It is, as the title suggests, her reasons why everyone should be a feminist and how gendered expectations can hurt both men and women and wouldn't it be swell if things were actually equal? And of course it's done with Adichie's skill.
I'm not particularly concerned if feminist writing is a bit angry towards dudes, but I understand that being nice is a far better strategy and Adichie takes the route of not blaming people or an entire gender but focusing on the way society has set up the divide. She calls herself the "Happy Feminist" after a journalist told her she should "never call [herself] a feminist since feminists are women who are unhappy because they cannot find husbands." This was later expanded to "Happy African Feminist Who Does Not Hate Men and Who Likes to Wear Lipgloss and High Heels for Herself and Not For Men" which is a mouthful but maybe if people did have such (stupid) notions on what a feminist needs, it wouldn't be needed.
She illustrates her points with stories from her life, such as the time in school she had the highest score on a test, which was supposed to come with an award of class monitor. Except the teacher decided that the class monitor had to be a boy and so the person with the second-highest score was put in charge.
If we do something over and over, it becomes normal. If we see the same thing over and over, it becomes normal. If only boys are made class monitoring, then at some point we will all think, even if unconsciously, that the class monitor has to be a boy.I should point out that while this essay does not come off as angry, this does not mean that Adichie is not angry or that being angry about injustice is a bad thing. She does talk about how women expressing anger is typically seen as a bad thing and how women are conditioned to be so concerned with being "likeable" that they're punished when they're angry or aggressive, or other traits that boys are praised for. Of course, expectations on boys to be tough and strong and that weakness and vulnerability are the worst possible things are hurting them as well.
She makes the argument about why "human rights" or "equalist" or whatever other term people have come up with to avoid "feminist" is ridiculous.
Feminism is, of course, part of human rights in general - but to choose to use the vague expression human rights is to deny the specific and particular problem of gender. It would be a way of pretending that it was not women who have, for centuries, been excluded. It would be a way of denying that the problem of gender targets women. The problem was not about being human, but specifically about being a female human. For centuries, the world divided human beings into two groups and then proceeded to exclude and oppress one group. It is only fair that the solution to the problem acknowledge that.Take that.

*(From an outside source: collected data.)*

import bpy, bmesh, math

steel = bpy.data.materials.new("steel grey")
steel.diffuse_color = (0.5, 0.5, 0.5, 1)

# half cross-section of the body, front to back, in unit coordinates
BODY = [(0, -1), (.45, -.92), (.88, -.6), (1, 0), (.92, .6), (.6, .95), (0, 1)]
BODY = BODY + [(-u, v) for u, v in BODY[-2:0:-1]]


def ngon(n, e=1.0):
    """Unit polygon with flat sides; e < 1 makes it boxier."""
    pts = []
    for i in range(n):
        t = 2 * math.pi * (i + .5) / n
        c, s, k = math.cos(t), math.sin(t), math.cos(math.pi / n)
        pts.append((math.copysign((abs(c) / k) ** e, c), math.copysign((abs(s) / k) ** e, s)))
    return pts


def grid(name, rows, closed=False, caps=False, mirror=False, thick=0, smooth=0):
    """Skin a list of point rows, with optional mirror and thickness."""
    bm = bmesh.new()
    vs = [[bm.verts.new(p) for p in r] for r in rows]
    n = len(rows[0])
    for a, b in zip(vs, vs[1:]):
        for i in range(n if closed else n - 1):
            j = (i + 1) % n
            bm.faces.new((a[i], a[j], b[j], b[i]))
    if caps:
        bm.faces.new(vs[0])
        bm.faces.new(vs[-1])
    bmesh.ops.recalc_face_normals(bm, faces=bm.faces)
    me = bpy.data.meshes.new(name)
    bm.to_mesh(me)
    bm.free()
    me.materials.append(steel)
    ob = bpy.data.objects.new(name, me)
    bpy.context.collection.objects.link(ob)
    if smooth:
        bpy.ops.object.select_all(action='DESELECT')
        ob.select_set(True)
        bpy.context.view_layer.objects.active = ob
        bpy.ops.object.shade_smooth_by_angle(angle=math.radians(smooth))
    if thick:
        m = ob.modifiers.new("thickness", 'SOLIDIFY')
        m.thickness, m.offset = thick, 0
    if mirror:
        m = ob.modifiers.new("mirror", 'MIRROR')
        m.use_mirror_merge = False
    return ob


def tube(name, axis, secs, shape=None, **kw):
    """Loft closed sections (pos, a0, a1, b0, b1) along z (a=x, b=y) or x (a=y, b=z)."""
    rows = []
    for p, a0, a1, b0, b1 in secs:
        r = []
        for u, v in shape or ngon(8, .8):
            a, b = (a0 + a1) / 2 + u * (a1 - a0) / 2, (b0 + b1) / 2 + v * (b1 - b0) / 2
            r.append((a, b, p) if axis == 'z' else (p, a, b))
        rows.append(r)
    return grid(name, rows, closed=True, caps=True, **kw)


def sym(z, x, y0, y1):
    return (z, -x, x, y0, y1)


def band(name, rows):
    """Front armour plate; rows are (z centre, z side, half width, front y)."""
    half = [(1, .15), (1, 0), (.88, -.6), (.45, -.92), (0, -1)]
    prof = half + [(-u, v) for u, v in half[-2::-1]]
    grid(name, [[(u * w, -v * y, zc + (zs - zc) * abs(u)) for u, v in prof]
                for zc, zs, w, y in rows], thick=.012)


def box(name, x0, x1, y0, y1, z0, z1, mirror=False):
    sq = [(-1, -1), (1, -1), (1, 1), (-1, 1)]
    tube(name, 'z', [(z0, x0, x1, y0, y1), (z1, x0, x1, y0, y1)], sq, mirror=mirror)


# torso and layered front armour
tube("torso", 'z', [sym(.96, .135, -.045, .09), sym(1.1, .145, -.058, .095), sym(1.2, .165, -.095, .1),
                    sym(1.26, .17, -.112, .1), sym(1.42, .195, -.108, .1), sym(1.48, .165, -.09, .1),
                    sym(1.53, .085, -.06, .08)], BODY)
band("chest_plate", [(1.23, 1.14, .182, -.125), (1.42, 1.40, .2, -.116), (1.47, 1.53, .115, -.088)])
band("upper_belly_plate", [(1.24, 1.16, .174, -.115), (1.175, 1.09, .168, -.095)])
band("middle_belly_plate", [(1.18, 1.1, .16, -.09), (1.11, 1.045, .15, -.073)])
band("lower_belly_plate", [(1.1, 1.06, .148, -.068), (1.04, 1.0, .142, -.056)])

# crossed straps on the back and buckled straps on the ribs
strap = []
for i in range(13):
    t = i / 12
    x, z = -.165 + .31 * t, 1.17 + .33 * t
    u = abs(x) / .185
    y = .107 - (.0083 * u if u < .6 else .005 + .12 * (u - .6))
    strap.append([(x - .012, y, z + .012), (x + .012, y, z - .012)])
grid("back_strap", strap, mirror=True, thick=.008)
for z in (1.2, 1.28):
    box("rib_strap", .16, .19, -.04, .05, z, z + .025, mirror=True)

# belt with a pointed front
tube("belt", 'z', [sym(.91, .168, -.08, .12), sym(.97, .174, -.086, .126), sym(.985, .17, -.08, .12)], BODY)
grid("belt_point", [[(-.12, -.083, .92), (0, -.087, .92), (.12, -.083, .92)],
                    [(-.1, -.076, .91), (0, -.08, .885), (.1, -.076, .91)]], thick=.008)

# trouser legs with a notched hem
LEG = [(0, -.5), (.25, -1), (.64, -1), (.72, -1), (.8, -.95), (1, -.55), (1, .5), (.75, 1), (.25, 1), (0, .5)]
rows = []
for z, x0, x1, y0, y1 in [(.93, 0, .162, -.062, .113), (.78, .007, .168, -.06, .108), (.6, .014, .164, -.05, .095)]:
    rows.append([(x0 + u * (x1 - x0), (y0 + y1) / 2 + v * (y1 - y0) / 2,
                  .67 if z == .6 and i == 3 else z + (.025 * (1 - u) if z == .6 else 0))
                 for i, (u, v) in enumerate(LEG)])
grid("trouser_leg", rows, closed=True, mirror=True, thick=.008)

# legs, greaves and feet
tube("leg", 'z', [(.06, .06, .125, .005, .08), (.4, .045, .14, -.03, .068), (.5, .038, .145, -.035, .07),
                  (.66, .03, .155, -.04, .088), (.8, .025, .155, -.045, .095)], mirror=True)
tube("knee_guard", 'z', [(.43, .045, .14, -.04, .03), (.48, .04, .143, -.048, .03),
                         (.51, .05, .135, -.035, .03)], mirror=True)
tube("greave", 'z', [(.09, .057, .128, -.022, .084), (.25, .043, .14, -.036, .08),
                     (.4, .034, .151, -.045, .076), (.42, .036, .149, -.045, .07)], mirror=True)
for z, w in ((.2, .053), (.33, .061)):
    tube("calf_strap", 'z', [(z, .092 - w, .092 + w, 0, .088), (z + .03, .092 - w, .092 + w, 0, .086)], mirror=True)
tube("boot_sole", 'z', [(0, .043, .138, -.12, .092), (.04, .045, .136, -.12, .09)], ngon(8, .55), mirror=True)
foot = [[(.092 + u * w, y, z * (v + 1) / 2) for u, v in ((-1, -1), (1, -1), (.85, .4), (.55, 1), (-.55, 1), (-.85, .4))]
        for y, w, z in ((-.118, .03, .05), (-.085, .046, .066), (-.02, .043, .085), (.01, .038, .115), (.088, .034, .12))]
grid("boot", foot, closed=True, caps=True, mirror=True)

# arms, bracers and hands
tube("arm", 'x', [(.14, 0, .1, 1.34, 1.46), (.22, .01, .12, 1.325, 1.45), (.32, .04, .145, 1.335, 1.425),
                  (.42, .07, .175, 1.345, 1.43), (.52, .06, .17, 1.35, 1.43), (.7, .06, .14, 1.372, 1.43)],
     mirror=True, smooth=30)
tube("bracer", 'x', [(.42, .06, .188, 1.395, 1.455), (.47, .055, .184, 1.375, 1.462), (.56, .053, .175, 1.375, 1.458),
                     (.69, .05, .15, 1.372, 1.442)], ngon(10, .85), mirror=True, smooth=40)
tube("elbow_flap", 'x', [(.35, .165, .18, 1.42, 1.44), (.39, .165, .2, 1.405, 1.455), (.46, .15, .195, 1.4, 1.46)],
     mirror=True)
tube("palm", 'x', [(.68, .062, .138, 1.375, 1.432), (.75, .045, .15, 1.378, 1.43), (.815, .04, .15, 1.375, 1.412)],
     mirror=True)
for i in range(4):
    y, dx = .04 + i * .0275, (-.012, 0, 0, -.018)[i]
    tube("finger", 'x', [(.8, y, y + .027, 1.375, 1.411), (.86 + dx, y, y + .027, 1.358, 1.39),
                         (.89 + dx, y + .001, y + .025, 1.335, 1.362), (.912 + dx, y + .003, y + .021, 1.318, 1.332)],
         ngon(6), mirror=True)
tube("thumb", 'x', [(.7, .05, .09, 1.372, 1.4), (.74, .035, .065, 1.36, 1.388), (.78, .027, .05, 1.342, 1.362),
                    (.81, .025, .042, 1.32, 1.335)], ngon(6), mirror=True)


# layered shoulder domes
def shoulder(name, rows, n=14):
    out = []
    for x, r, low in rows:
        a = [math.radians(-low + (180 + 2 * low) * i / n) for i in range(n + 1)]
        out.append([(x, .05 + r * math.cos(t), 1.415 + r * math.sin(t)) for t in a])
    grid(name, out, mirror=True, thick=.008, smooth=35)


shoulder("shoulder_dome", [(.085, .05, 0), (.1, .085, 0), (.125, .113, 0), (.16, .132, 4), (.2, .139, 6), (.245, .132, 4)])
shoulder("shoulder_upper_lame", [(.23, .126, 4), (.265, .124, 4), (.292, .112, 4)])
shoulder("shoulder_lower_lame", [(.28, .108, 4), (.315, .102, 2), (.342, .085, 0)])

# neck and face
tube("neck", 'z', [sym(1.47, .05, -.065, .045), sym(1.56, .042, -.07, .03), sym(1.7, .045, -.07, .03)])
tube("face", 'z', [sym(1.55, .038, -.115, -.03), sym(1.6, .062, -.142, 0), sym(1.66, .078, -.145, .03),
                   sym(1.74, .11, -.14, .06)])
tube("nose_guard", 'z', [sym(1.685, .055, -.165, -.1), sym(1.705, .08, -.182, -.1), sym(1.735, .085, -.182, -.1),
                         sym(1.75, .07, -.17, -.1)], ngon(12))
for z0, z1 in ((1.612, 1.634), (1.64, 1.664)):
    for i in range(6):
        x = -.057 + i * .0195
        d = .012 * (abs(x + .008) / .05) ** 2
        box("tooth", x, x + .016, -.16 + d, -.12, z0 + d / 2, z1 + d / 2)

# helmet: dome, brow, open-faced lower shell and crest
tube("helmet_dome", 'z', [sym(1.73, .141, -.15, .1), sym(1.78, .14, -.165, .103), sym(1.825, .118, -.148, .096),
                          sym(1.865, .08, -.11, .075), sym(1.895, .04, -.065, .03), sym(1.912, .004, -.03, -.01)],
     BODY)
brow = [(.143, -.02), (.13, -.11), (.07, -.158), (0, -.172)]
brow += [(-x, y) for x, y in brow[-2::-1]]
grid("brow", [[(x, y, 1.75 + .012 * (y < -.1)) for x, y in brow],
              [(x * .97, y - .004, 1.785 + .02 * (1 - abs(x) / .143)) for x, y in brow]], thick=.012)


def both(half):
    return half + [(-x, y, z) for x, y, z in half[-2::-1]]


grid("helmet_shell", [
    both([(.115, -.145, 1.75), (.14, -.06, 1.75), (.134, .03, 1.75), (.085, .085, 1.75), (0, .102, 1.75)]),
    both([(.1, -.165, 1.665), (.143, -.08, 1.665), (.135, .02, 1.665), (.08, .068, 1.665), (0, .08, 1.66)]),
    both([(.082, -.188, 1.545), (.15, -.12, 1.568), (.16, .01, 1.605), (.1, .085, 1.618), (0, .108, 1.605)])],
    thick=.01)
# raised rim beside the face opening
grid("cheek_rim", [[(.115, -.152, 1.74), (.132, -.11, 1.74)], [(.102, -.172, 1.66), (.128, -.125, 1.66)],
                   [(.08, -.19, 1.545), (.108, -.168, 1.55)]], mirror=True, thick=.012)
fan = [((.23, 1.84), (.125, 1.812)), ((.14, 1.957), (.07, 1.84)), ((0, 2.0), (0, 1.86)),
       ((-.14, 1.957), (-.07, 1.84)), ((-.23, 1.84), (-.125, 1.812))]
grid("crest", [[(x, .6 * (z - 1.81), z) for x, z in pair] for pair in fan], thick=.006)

This is wonderful and a quick read so everyone, get on that.
Adichie, Chimamanda Ngozi. "We Should All Be Feminists." Vintage, 2014.